First, the bad news. Navigating the Internet can be a lot like touring a big city, and as long as you stay near the main thoroughfares, behave politely, and don’t talk to strangers, it can be a pretty rewarding experience. The difference for children is that when it comes to the Internet, before you actually go to a particular place it’s hard to know whether it’s Madison Avenue or Skid Row. When we throw in the facts that (a) some kids, particularly teenagers, will get a rebellious thrill out of visiting places like Skid Row on purpose, and (b) parents can reasonably expect their kids to become more tech-savvy than they are, the natural reaction is to keep kids away from smartphones with a whip and a chair.

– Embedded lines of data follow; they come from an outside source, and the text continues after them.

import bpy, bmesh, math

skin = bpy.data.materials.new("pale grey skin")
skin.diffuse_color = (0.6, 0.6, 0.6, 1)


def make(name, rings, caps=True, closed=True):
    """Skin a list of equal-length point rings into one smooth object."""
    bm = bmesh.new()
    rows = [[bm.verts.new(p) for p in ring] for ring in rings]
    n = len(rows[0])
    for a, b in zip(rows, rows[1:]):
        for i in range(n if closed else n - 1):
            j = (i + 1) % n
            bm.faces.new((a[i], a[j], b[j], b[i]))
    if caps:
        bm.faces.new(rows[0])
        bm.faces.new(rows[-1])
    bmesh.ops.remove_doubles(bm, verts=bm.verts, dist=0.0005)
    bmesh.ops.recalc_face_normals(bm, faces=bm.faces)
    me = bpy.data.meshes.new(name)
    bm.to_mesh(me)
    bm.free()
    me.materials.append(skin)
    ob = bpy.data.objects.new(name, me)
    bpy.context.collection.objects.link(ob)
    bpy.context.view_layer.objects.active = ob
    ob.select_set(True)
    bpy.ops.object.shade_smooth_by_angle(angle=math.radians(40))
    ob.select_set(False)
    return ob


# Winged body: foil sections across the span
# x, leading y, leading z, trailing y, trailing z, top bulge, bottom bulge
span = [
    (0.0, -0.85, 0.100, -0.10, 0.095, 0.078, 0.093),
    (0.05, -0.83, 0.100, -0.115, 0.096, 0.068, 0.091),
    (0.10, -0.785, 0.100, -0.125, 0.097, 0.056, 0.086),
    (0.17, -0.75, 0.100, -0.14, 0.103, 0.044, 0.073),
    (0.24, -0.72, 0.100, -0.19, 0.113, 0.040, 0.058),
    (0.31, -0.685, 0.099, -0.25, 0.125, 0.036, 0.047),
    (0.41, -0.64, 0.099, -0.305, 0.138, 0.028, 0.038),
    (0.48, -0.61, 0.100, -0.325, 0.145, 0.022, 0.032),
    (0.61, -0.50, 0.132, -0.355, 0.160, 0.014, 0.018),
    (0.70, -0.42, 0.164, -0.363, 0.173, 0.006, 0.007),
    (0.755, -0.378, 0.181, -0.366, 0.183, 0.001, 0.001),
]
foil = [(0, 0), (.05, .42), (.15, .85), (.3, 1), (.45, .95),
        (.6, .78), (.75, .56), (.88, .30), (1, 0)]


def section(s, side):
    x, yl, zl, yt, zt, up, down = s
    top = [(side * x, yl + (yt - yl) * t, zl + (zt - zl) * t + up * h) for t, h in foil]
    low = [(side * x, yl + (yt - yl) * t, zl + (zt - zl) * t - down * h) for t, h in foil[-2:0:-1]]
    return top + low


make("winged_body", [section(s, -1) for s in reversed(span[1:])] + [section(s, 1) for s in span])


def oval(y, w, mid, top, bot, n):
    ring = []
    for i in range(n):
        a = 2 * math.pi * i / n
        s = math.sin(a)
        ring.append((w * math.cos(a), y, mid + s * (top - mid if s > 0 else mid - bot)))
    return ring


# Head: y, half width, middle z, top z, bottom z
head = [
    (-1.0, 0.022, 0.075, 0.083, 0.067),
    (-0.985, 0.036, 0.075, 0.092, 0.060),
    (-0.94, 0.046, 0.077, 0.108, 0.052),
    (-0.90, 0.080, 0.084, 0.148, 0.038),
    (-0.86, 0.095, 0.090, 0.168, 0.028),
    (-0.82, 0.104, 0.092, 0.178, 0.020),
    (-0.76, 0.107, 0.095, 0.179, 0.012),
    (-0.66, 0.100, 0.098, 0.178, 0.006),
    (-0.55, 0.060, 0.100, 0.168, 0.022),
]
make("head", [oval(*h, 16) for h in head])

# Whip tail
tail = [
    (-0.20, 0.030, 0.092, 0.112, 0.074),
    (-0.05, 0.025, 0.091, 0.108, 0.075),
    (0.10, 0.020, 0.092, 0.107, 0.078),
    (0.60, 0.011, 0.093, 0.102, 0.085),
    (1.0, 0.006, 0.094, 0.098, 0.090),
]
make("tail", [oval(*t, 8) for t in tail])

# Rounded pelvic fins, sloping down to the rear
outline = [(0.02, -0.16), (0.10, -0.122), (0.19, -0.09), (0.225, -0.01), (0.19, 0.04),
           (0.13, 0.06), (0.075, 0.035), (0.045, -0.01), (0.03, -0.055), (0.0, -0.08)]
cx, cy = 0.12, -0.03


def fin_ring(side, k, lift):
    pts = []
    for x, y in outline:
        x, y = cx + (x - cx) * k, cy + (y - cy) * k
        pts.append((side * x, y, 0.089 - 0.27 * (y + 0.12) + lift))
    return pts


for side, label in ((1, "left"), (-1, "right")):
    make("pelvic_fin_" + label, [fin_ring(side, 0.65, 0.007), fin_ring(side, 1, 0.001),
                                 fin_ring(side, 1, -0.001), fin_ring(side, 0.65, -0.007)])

On the other hand, there are a great many advantages to equipping your child with a smartphone. As we all learned recently with the NSA revelations, every smartphone is a tracking device, so parents can always know where their children are and, just as importantly, can always get a hold of them. (For more information, check out these child-tracking apps compiled by Mashable.) Smartphones also provide children with immediate access to emergency services, and if parents are concerned about what their kids are up to on their phones, they should check out some of these parental control apps from PC Mag.
Still, parents need to sit down with their kids and discuss the privileges, responsibilities, and boundaries that come with having a cell phone. Kids need to know that the photos they take with their cell phones include both the time and the location those photos were taken. Older kids need to realize that “sexting” can land them either in jail, on a sex offender registry, or both. And perhaps most importantly, the dangers of texting while driving, or riding with someone who does, can come with incalculably tragic costs.
So parents, do what you do: do your research, plan a family meeting, and make sure your children understand the stakes.